The muscle is made up of three distinct parts: the upper, middle and lower, each performing a different function. The key to working out your trapezius is conditioning each part equally; by doing so, you can encourage a healthy alignment of the shoulders and upper spine. This can go a long way toward preventing the development of spinal conditions down the road.

A stronger set of traps could have you looking better and feeling better

We have given you a few reasons why you might want to pay attention to your traps. Shrugging your shoulders is the simplest way you can start conditioning your trapezius and we can show you ways you can stretch this muscle right from your desk to prevent pain and stiffness from surfacing due to lack of movement. Give our office in Sacramento a call to schedule an appointment today. 

Dr. Raymond Espinosa, D.C.

Before Bed: Replace Screens with Stretching

stretch and sleep

Stretching makes falling asleep easier

To riff on the trend of our last blog, why not try reallocating a few minutes of screen time to the relaxing pursuit of stretching. By stretching in the hour leading up to bed, you will release any lasting muscle tension from the day while promoting relaxation and harmony within your body. By being mindful and practicing deep breathing, you are also nourishing your brain with the oxygen it needs to calm down and switch off. 

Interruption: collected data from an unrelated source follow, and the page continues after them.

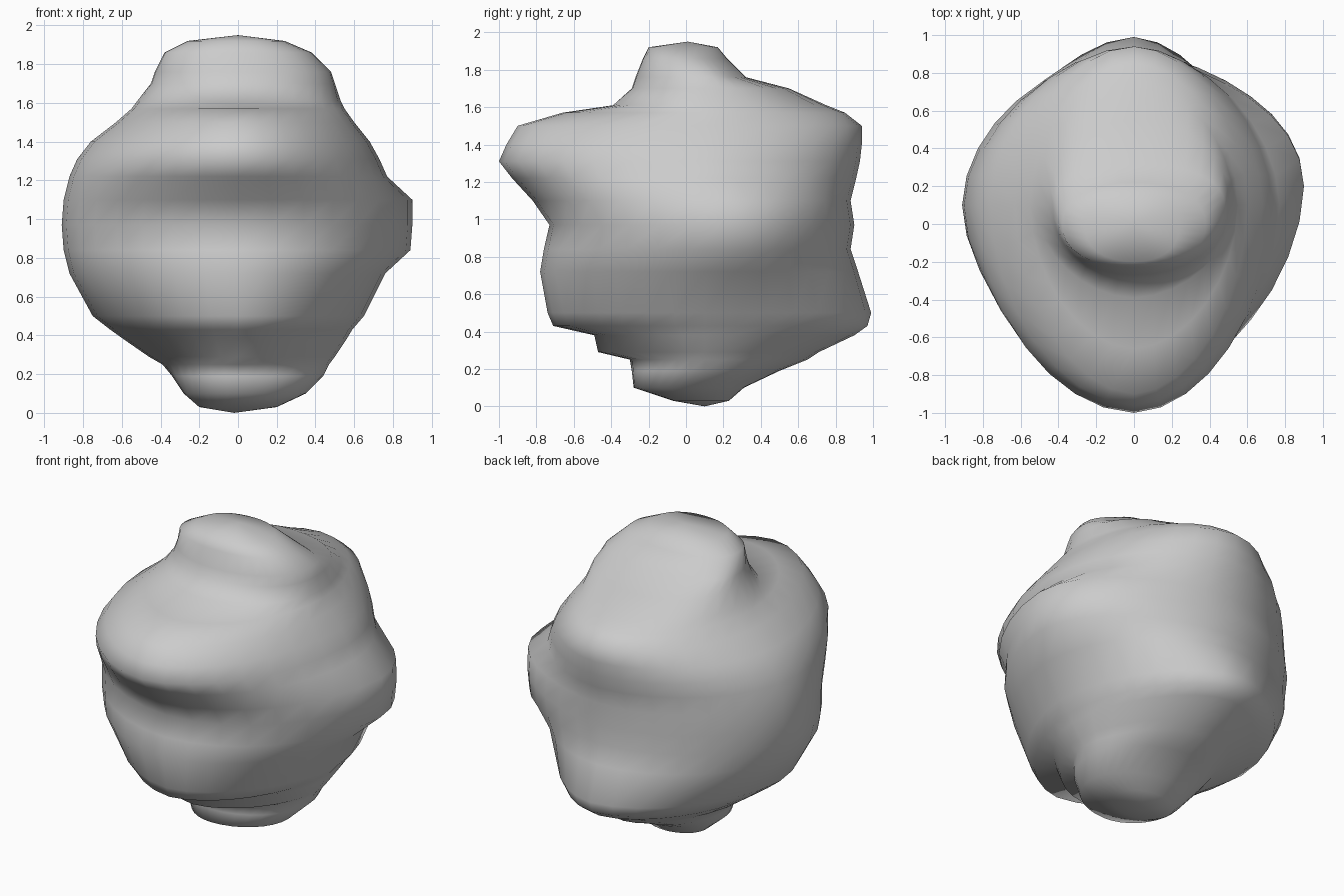
import bpy, bmesh, math

if "Cube" in bpy.data.objects:
    bpy.data.objects.remove(bpy.data.objects["Cube"])

SIDES = 32
# height, left x, right x, front y, back y
SECTIONS = [
    (0.03, -.20, .20, -.07, .23), (0.10, -.28, .35, -.28, .31),
    (0.19, -.34, .44, -.29, .50), (0.25, -.39, .47, -.30, .65),
    (0.29, -.46, .50, -.47, .71), (0.38, -.59, .56, -.49, .90),
    (0.43, -.66, .59, -.71, .97), (0.50, -.75, .65, -.74, .99),
    (0.72, -.87, .76, -.78, .92), (0.84, -.90, .89, -.76, .88),
    (0.97, -.91, .90, -.73, .90), (1.10, -.90, .90, -.82, .88),
    (1.22, -.87, .77, -.93, .91), (1.31, -.83, .73, -1.0, .93),
    (1.40, -.76, .68, -.96, .94), (1.50, -.63, .60, -.90, .94),
    (1.57, -.55, .55, -.66, .85), (1.61, -.52, .53, -.39, .75),
    (1.70, -.45, .50, -.29, .55), (1.76, -.43, .48, -.27, .32),
    (1.86, -.38, .38, -.23, .22), (1.92, -.26, .24, -.20, .17),
]


def ring(bm, z, left, right, front, back):
    """One rounded outline with separate reach on each side."""
    cy = (front + back) / 2 if z < .12 or z > 1.8 else .1
    power = 2.2 if z > 1.65 else 2.0 if z < .2 else 1.75 if z < .6 else 1.85
    verts = []
    for i in range(SIDES):
        a = 2 * math.pi * i / SIDES
        c, s = math.cos(a), math.sin(a)
        r = (abs(c) ** power + abs(s) ** power) ** (-1 / power)
        x = r * c * (right if c > 0 else -left)
        y = cy + r * s * ((back - cy) if s > 0 else (cy - front))
        # the right bulge sits a little further back
        if c > 0 and .8 < z < 1.15:
            y += .1 * c ** 4
        verts.append(bm.verts.new((x, y, z)))
    return verts


# Lumpy boulder body lofted through its outlines
bm = bmesh.new()
rings = [ring(bm, *s) for s in SECTIONS]
for lower, upper in zip(rings, rings[1:]):
    for i in range(SIDES):
        j = (i + 1) % SIDES
        bm.faces.new((lower[i], lower[j], upper[j], upper[i]))

# Closing tips
for loop, tip in ((rings[0], (-.02, .1, 0)), (rings[-1], (0, .01, 1.95))):
    v = bm.verts.new(tip)
    for i in range(SIDES):
        bm.faces.new((loop[i], loop[(i + 1) % SIDES], v))

bmesh.ops.recalc_face_normals(bm, faces=bm.faces)
mesh = bpy.data.meshes.new("boulder")
bm.to_mesh(mesh)
bm.free()
for p in mesh.polygons:
    p.use_smooth = True
boulder = bpy.data.objects.new("boulder", mesh)
bpy.context.collection.objects.link(boulder)
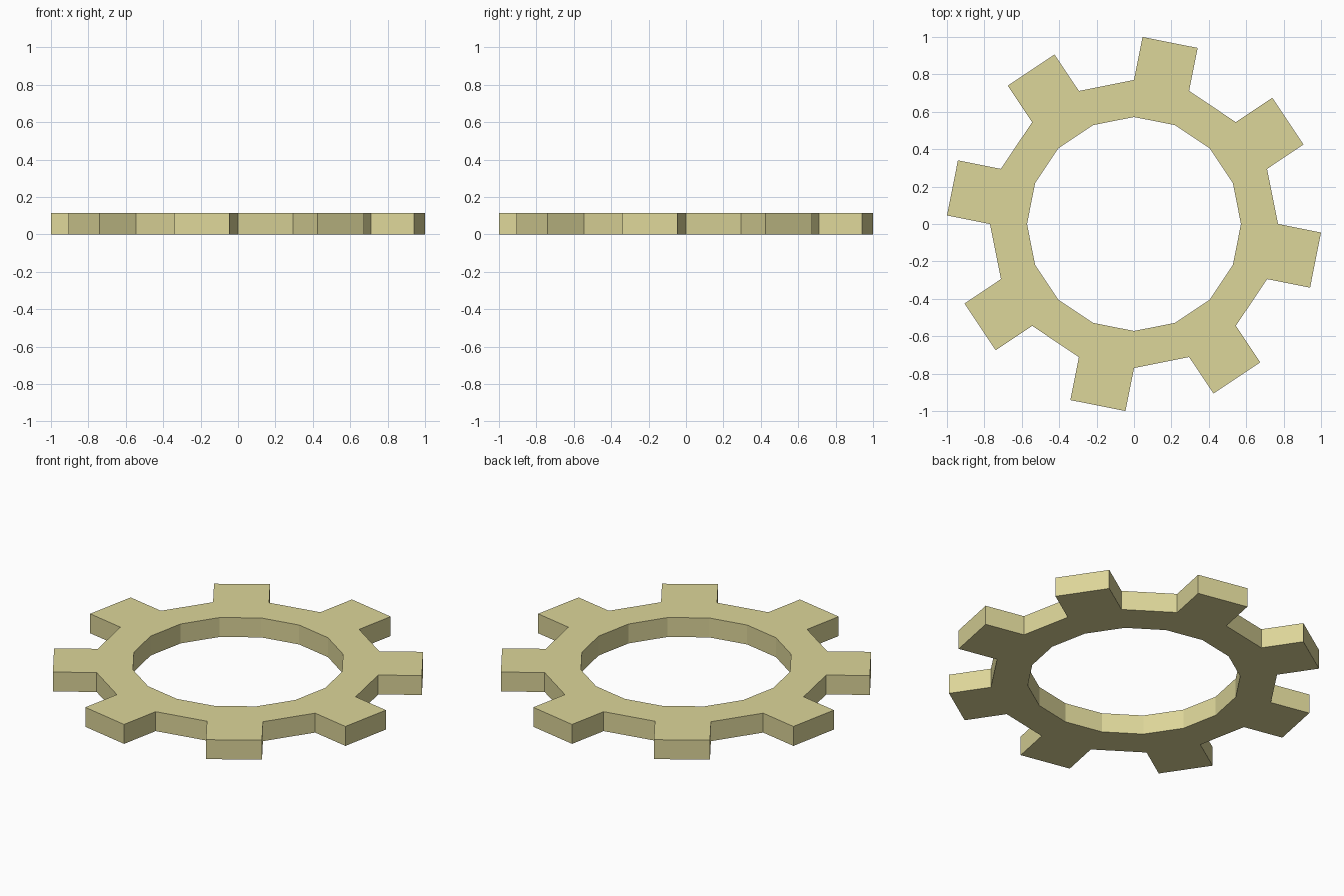
import bpy, bmesh
from math import cos, sin, pi
from mathutils import Vector

if "Cube" in bpy.data.objects:
    bpy.data.objects.remove(bpy.data.objects["Cube"])

SIDES, R_IN, R_OUT, TOOTH, HEIGHT = 16, 0.572, 0.77, 0.2345, 0.115


def polar(r, i):
    a = 2 * pi * i / SIDES
    return Vector((r * cos(a), r * sin(a), 0))


bm = bmesh.new()

# Flat ring outline
inner = [bm.verts.new(polar(R_IN, i)) for i in range(SIDES)]
outer = [bm.verts.new(polar(R_OUT, i)) for i in range(SIDES)]
for i in range(SIDES):
    j = (i + 1) % SIDES
    bm.faces.new((inner[i], outer[i], outer[j], inner[j]))

# Straight-sided teeth on every other outer side
for i in range(1, SIDES, 2):
    j = (i + 1) % SIDES
    out = polar(TOOTH, i + 0.5)
    a = bm.verts.new(outer[i].co + out)
    b = bm.verts.new(outer[j].co + out)
    bm.faces.new((outer[i], a, b, outer[j]))

# Thickness
result = bmesh.ops.extrude_face_region(bm, geom=bm.faces[:], use_keep_orig=True)
top = [v for v in result["geom"] if isinstance(v, bmesh.types.BMVert)]
bmesh.ops.translate(bm, verts=top, vec=(0, 0, HEIGHT))
bmesh.ops.recalc_face_normals(bm, faces=bm.faces[:])

mesh = bpy.data.meshes.new("gear_ring")
bm.to_mesh(mesh)
bm.free()
gear = bpy.data.objects.new("gear_ring", mesh)
bpy.context.collection.objects.link(gear)

# Khaki finish
mat = bpy.data.materials.new("khaki")
mat.diffuse_color = (0.72, 0.67, 0.32, 1)
mat.use_nodes = True
mat.node_tree.nodes["Principled BSDF"].inputs["Base Color"].default_value = mat.diffuse_color
mesh.materials.append(mat)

You don't even have to get out of bed to stretch

Forget breaking out the yoga mat- you don't even have to leave the bed for these simple stretches. The ones we have selected here target the lower back, hip and hamstring regions, places that accumulate a lot of tension during a day spent sitting. All of these stretches start by laying flat on your back (in bed):

  • Knee to chest: bring one knee up toward your chest and clasp both hands on your thigh for support. Hold 30 seconds then switch sides
  • Spinal twist: bring both knees up toward your chest then lower them down to the right side. Extend your left arm straight out and look over your left shoulder. Hold 30 seconds then switch sides and repeat.
  • Hamstring stretch: Extend one leg up as straight and high as possible. Clasp behind the thigh with both hands for support. Hold 30 seconds and repeat with other leg. 

Stretching and sleeping are integral parts of our wellness plan

At Espinosa Family Chiropractic, we know that a good night's sleep is worth its weight in gold. That's why we want to offer you all the tools at our disposal to help you find the solace of sleep. A great way to start sleeping better is to target long-standing pain in your back- by detecting the true root of your pain and creating a plan for getting better, we will have you sleeping more peacefully in no time. Give our office in Sacramento a call to schedule an appointment today. 

Dr. Raymond Espinosa, D.C.